From Julia:
For being outside: My #1 heat buster is to wet my clothing and hat. Periodically drenching or dampening a shirt will keep core temperature in a safe zone. 
During nighttime cool down of buildings, open closets and cupboards to get a deeper cooling. Run a fan near doors and windows to drive air out, or pull it in.

From David: 
If you are fortunate to have it, use air-conditioning during the day to cool down to perhaps 72 and then at about 4 PM, when the electric independent system operator loads are greatest, reset the AC to about 78 or so.

From Nancy:
We don’t have air-conditioning and rely on one ceiling fan, but we are lucky and have a lot of shade. In addition to the usual tips (we live in one room, open windows at night only, pull shades in the late afternoon, etc), we give our dog a cool shower and then let her air dry (don’t worry, we only use a little bit of water!)

From Jon: 
Chickens can succumb to heat during high temperature spikes. Besides providing water and shade, it is helpful to moisten a portion of their yard with a hose or sprinkler (while using precious water judiciously) to lower temperatures via evaporative cooling. If chickens are enclosed within a coop, hanging burlap bags on the sides and hosing them with water will be helpful.

From Dan: 
I like to think of strategies for staying cool in terms of wildlife that use them: 
Deer hide in the shade and only come out when it cools off. Quails wet their skin and feathers. Morning-glories close their flowers as soon as it gets hot. Bees fan their wings to blow hot air out of their hives. Gophers move further underground to cool off in the deep places. Turtles soak in the ponds with only their noses out in the hot air. 

From Ivana: 
I love this cooling breath practice (pranayama)

From Tony:
Use a window fan right when the heat breaks to suck in the cool California evening air. It’s the gift of our climate and so much cheaper than an AC.

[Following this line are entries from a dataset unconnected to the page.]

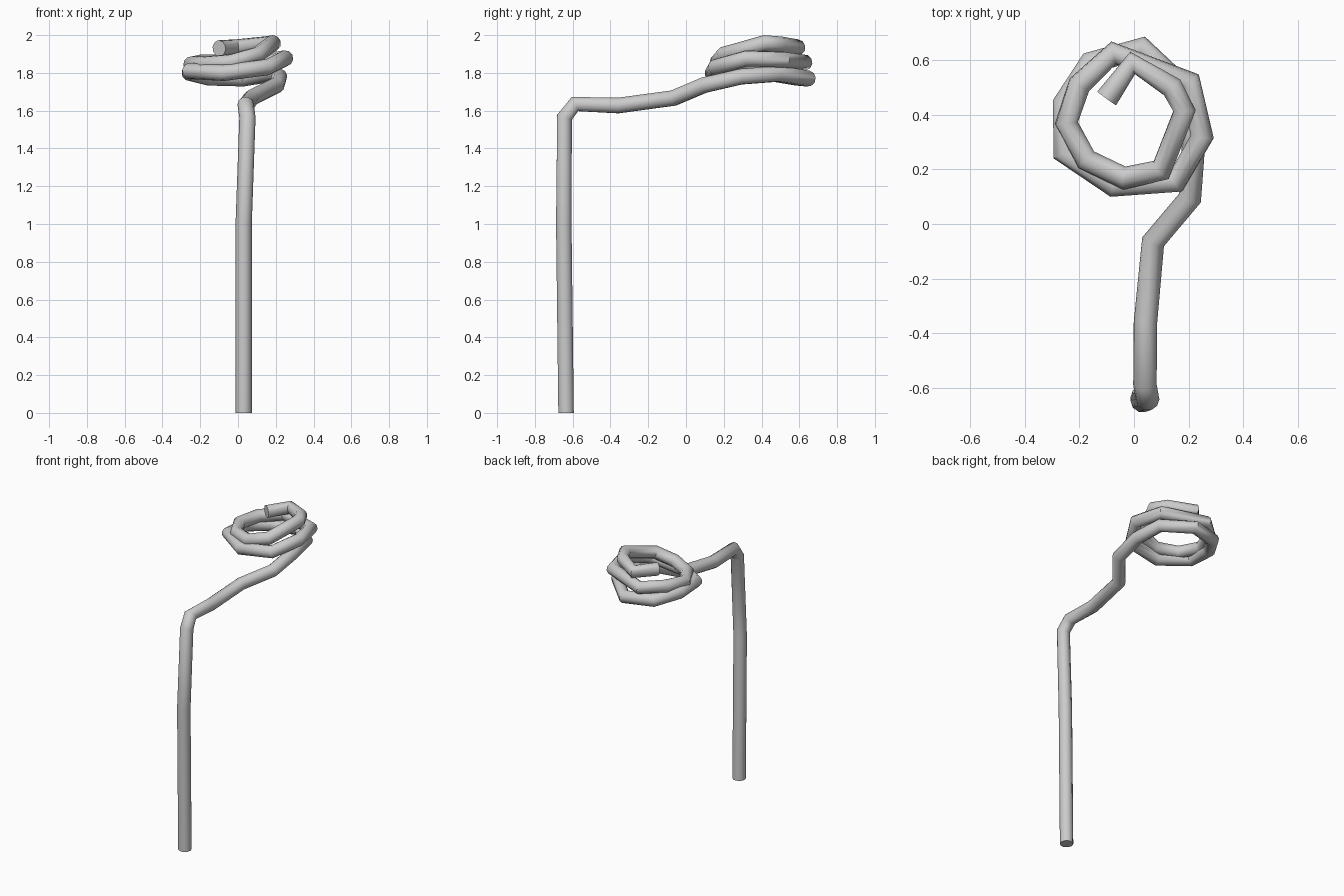
import bpy
import math

cube = bpy.data.objects.get("Cube")
if cube:
    bpy.data.objects.remove(cube, do_unlink=True)

# Single plain grey material
grey = bpy.data.materials.new("plain grey")
grey.use_nodes = True
colour = (0.6, 0.6, 0.6, 1)
grey.diffuse_color = colour
grey.node_tree.nodes["Principled BSDF"].inputs["Base Color"].default_value = colour

# Upright pole, elbow and arm
stem = [(.03, -.635, 0), (.03, -.647, 1), (.05, -.643, 1.565), (.04, -.588, 1.635),
        (.042, -.36, 1.627), (.07, -.065, 1.667), (.205, .095, 1.735)]
# Lower, wide turn of the coil
lower_turn = [(.218, .29, 1.78), (.19, .49, 1.795), (.03, .645, 1.77), (-.16, .59, 1.775),
              (-.257, .44, 1.8), (-.257, .26, 1.81), (-.075, .14, 1.8), (.155, .155, 1.83)]
# Upper, tighter turn ending inside the ring
upper_turn = [(.25, .32, 1.877), (.205, .52, 1.87), (-.075, .627, 1.855), (-.2, .51, 1.855),
              (-.247, .37, 1.845), (-.175, .235, 1.845), (-.035, .168, 1.857),
              (.1, .198, 1.895), (.185, .415, 1.957), (.14, .5, 1.95),
              (-.005, .59, 1.935), (-.1, .46, 1.93)]
path = stem + lower_turn + upper_turn

# Sweep a round tube along the path
curve = bpy.data.curves.new("coiled_rod", "CURVE")
curve.dimensions = "3D"
curve.bevel_depth = 0.043
curve.bevel_resolution = 3
curve.use_fill_caps = True
spline = curve.splines.new("POLY")
spline.points.add(len(path) - 1)
for point, co in zip(spline.points, path):
    point.co = (*co, 1)
curve.materials.append(grey)
rod = bpy.data.objects.new("coiled_rod", curve)
bpy.context.collection.objects.link(rod)

# Turn it into a mesh with smooth sides and sharp ends
bpy.ops.object.select_all(action="DESELECT")
rod.select_set(True)
bpy.context.view_layer.objects.active = rod
bpy.ops.object.convert(target="MESH")
bpy.ops.object.shade_smooth_by_angle(angle=math.radians(50))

From Jack: 
I’m sure people know to keep water out for critters, and birdbaths filled. I’ve been noticing different behaviors among the birds, so I was watching them closely during this heat. They’re panting, and gathering around the water I have out – more so than usual. I found some good info on How Birds Handle Hot Weather. Here are a couple pics (that illustrate these concepts).